### Your assignment
The word to look for is "flared". Report every line of the entries below that has it.

### Input
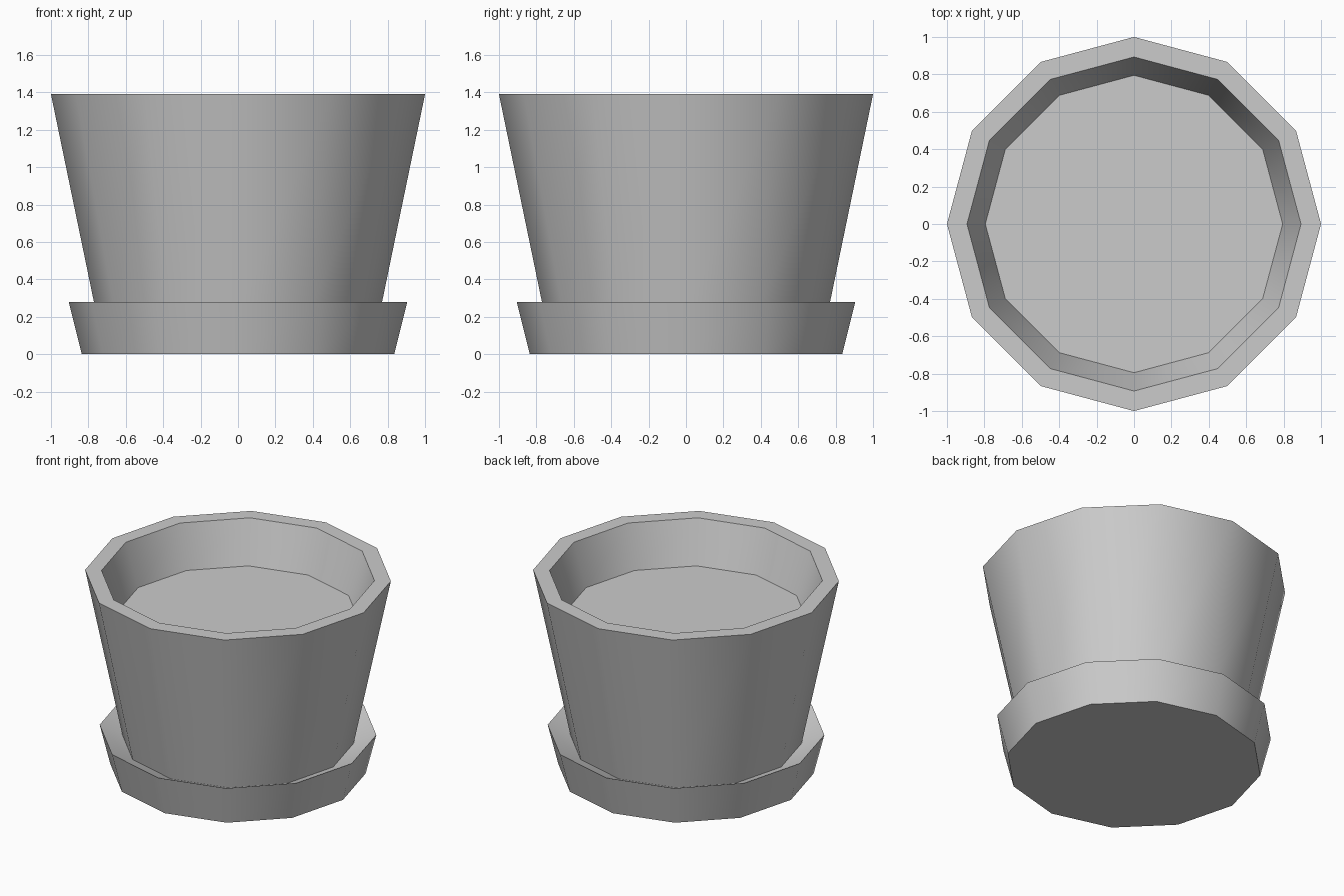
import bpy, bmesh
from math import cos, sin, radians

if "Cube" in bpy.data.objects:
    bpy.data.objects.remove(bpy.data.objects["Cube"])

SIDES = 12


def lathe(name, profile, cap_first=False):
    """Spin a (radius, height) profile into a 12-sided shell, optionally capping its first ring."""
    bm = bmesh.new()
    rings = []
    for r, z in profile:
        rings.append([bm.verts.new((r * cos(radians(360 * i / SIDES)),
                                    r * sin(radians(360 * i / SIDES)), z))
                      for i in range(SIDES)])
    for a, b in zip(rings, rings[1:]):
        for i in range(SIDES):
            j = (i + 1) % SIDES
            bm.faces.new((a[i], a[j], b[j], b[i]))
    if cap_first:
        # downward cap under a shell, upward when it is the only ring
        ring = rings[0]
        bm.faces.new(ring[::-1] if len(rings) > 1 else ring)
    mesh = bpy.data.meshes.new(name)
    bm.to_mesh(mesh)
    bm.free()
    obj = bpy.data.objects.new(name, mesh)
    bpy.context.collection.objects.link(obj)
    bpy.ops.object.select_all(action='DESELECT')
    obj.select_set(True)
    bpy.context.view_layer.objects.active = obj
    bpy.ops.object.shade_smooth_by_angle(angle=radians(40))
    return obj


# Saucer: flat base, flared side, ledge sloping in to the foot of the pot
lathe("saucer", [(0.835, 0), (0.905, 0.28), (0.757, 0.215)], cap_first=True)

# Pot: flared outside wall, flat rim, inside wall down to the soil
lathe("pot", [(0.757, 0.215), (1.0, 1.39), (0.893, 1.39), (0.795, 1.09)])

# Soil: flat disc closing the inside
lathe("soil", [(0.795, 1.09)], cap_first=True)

### The completed task
# Saucer: flat base, flared side, ledge sloping in to the foot of the pot
# Pot: flared outside wall, flat rim, inside wall down to the soil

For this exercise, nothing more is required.